→ **What needs to be done**
When you reach the line containing "disc_outline = ring(23, 1.0023)" in the data below, begin returning lines exactly as written, and stop once the line containing "for i in range(TEETH" has been returned.

→ **Data excerpts**
□ □ □ □

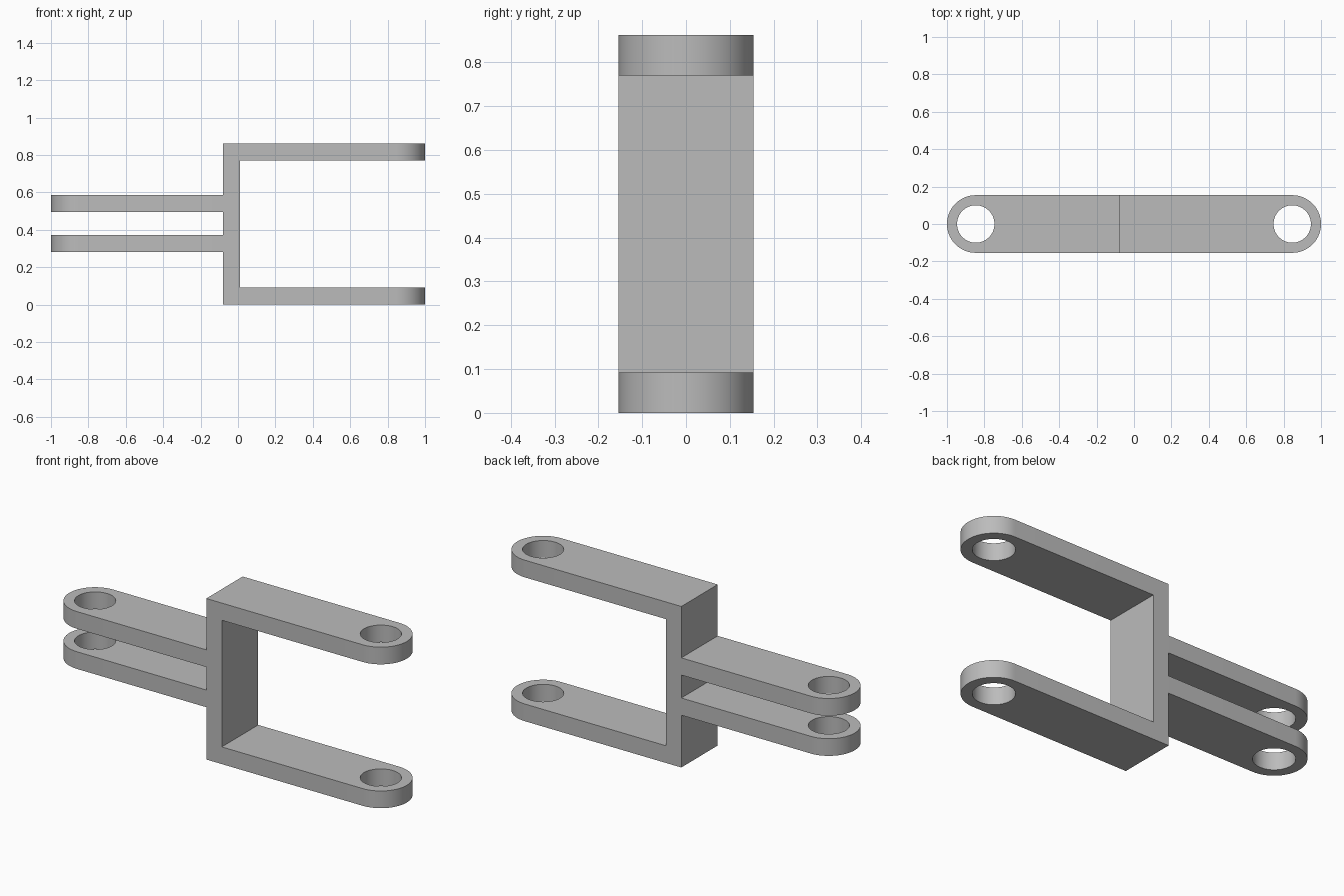
import bpy, bmesh, math
from mathutils import Vector

cube = bpy.data.objects.get("Cube")
if cube:
    bpy.data.objects.remove(cube)

HALF_W, PIN_X, PIN_R = 0.154, 0.846, 0.1   # arm half width, hole centre, hole radius
T, HEIGHT = 0.092, 0.862                   # stock thickness, overall height
WEB_L, WEB_R = -0.08, 0.012                # upright web faces
INNER = (0.28, 0.495)                      # undersides of the two close arms
OVER = 1.2                                 # blank reaches past the trimmed ends
SEG = 32                                   # segments per half circle

steel = bpy.data.materials.new("grey steel")
steel.use_nodes = True
colour = (0.5, 0.5, 0.5, 1)
steel.diffuse_color = colour
steel.node_tree.nodes["Principled BSDF"].inputs["Base Color"].default_value = colour


def prism(name, points, direction):
    """Closed solid from a planar outline swept along a direction."""
    bm = bmesh.new()
    face = bm.faces.new([bm.verts.new(p) for p in points])
    swept = bmesh.ops.extrude_face_region(bm, geom=[face])["geom"]
    bmesh.ops.translate(bm, vec=Vector(direction),
                        verts=[v for v in swept if isinstance(v, bmesh.types.BMVert)])
    bmesh.ops.recalc_face_normals(bm, faces=bm.faces)
    mesh = bpy.data.meshes.new(name)
    bm.to_mesh(mesh)
    bm.free()
    obj = bpy.data.objects.new(name, mesh)
    bpy.context.collection.objects.link(obj)
    mesh.materials.append(steel)
    return obj


def arc(cx, r, start, sweep, steps):
    return [(cx + r * math.cos(start + sweep * i / steps),
             r * math.sin(start + sweep * i / steps), -0.5) for i in range(steps + 1)]


def cut(target, tool, operation):
    mod = target.modifiers.new(operation.title(), "BOOLEAN")
    mod.operation, mod.solver, mod.object = operation, "EXACT", tool
    bpy.context.view_layer.objects.active = target
    bpy.ops.object.modifier_apply(modifier=mod.name)
    bpy.data.objects.remove(tool)


# Side profile: wide fork to the left, narrow fork to the right
low, high = INNER
side = [(WEB_L, 0), (OVER, 0), (OVER, T), (WEB_R, T),
        (WEB_R, HEIGHT - T), (OVER, HEIGHT - T), (OVER, HEIGHT), (WEB_L, HEIGHT),
        (WEB_L, high + T), (-OVER, high + T), (-OVER, high), (WEB_L, high),
        (WEB_L, low + T), (-OVER, low + T), (-OVER, low), (WEB_L, low)]
bracket = prism("double_fork_bracket", [(x, -0.3, z) for x, z in side], (0, 0.6, 0))

# Round-ended plan outline trims the blank
plan = (arc(PIN_X, HALF_W, -math.pi / 2, math.pi, SEG)
        + arc(-PIN_X, HALF_W, math.pi / 2, math.pi, SEG))
cut(bracket, prism("outline_cutter", plan, (0, 0, 2)), "INTERSECT")

# Pin holes through both forks
for x in (-PIN_X, PIN_X):
    circle = arc(x, PIN_R, 0, 2 * math.pi, 2 * SEG)[:-1]
    cut(bracket, prism("pin_hole_cutter", circle, (0, 0, 2)), "DIFFERENCE")

# Smooth round ends and holes, keep edges sharp
bpy.ops.object.select_all(action="DESELECT")
bracket.select_set(True)
bpy.context.view_layer.objects.active = bracket
bpy.ops.object.shade_smooth_by_angle(angle=math.radians(30))
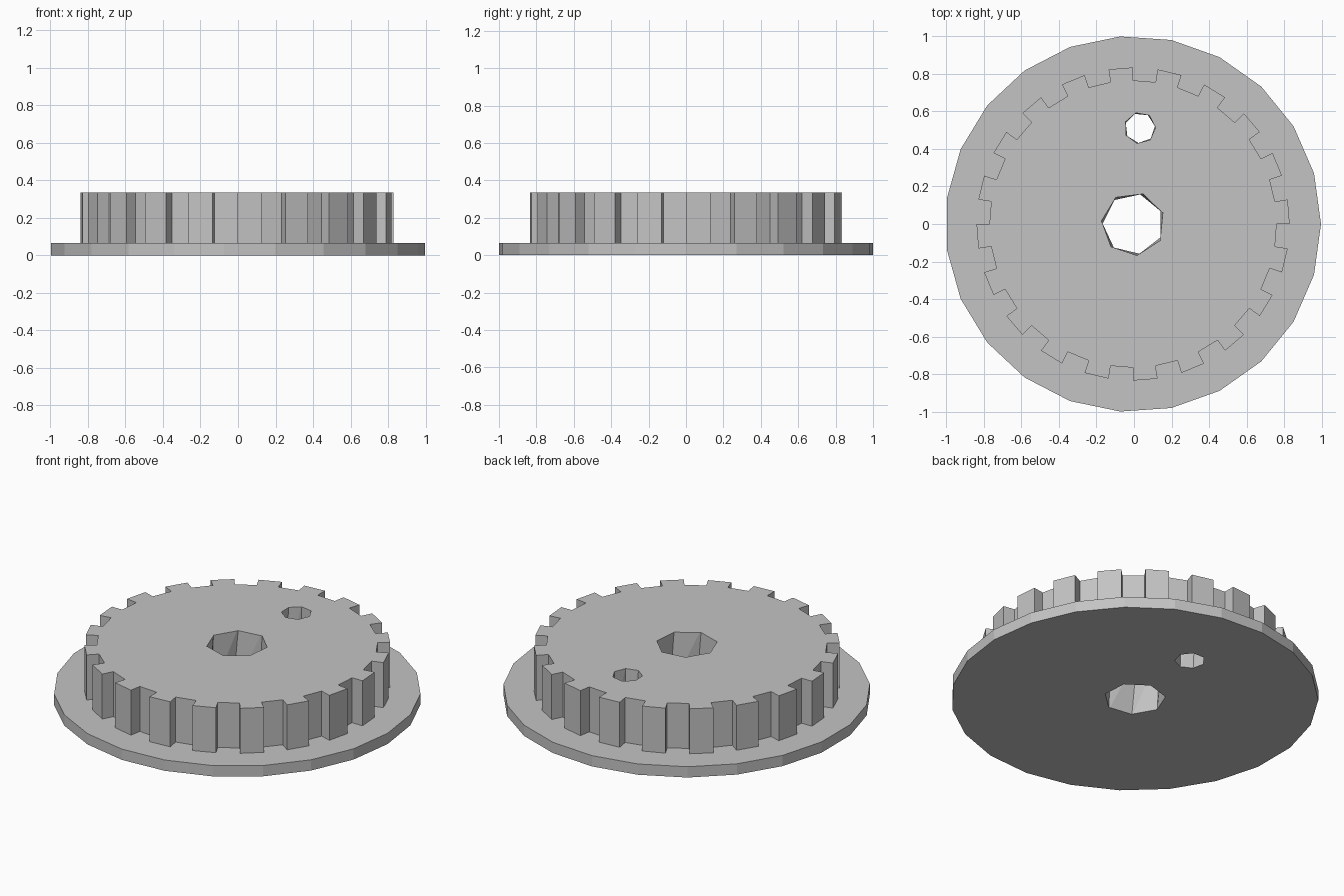
import bpy
import bmesh
from math import sin, cos, radians, tau

AXIS_X = -0.005
BASE_TOP, GEAR_TOP = 0.065, 0.336

if "Cube" in bpy.data.objects:
    bpy.data.objects.remove(bpy.data.objects["Cube"], do_unlink=True)

grey = bpy.data.materials.new("plain grey")
grey.use_nodes = True
grey.diffuse_color = (0.55, 0.55, 0.55, 1)
grey.node_tree.nodes["Principled BSDF"].inputs["Base Color"].default_value = grey.diffuse_color


def ring(sides, radius, start=0.0, centre=(AXIS_X, 0)):
    angles = [start + tau * i / sides for i in range(sides)]
    return [(centre[0] + radius * cos(a), centre[1] + radius * sin(a)) for a in angles]


def solid(name, lower, upper, z0, z1, split_walls=False):
    """Closed solid between two outlines with matching points."""
    bm = bmesh.new()
    low = [bm.verts.new((x, y, z0)) for x, y in lower]
    top = [bm.verts.new((x, y, z1)) for x, y in upper]
    bm.faces.new(low[::-1])
    bm.faces.new(top)
    n = len(low)
    for i in range(n):
        j = (i + 1) % n
        if split_walls:
            bm.faces.new((low[i], low[j], top[i]))
            bm.faces.new((low[j], top[j], top[i]))
        else:
            bm.faces.new((low[i], low[j], top[j], top[i]))
    bmesh.ops.recalc_face_normals(bm, faces=bm.faces)
    mesh = bpy.data.meshes.new(name)
    bm.to_mesh(mesh)
    bm.free()
    mesh.materials.append(grey)
    obj = bpy.data.objects.new(name, mesh)
    bpy.context.collection.objects.link(obj)
    return obj


# Wide flange disc
disc_outline = ring(23, 1.0023)
flange_disc = solid("flange_disc", disc_outline, disc_outline, 0, BASE_TOP)

# Toothed wheel: each tooth and each gap takes half of one pitch
TEETH = 20
gear_outline = []
for i in range(TEETH * 2):
    radius = 0.835 if i % 2 == 0 else 0.766
    for k in (i, i + 1):
        a = tau * k / (TEETH * 2)
        gear_outline.append((AXIS_X + radius * cos(a), radius * sin(a)))
toothed_wheel = solid("toothed_wheel", gear_outline, gear_outline, BASE_TOP, GEAR_TOP)


# Faceted through holes with slightly twisted walls
def hole(name, radius, start, centre):
    lower = ring(7, radius, radians(start + 10), centre)
    upper = ring(7, radius, radians(start), centre)
    cutter = solid(name, lower, upper, -0.02, GEAR_TOP + 0.02, split_walls=True)
    cutter.hide_render = True
    return cutter


cutters = [
    hole("shaft_hole_cutter", 0.17, 20, (AXIS_X, 0)),
    hole("pin_hole_cutter", 0.084, 2, (0.032, 0.512)),
]
for part in (flange_disc, toothed_wheel):
    for cutter in cutters:
        mod = part.modifiers.new("hole", "BOOLEAN")
        mod.operation = "DIFFERENCE"
        mod.solver = "EXACT"
        mod.object = cutter
        bpy.context.view_layer.objects.active = part
        bpy.ops.object.modifier_apply(modifier=mod.name)
for cutter in cutters:
    bpy.data.objects.remove(cutter, do_unlink=True)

□ □ □ □

→ **Your solution**
disc_outline = ring(23, 1.0023)
flange_disc = solid("flange_disc", disc_outline, disc_outline, 0, BASE_TOP)

# Toothed wheel: each tooth and each gap takes half of one pitch
TEETH = 20
gear_outline = []
for i in range(TEETH * 2):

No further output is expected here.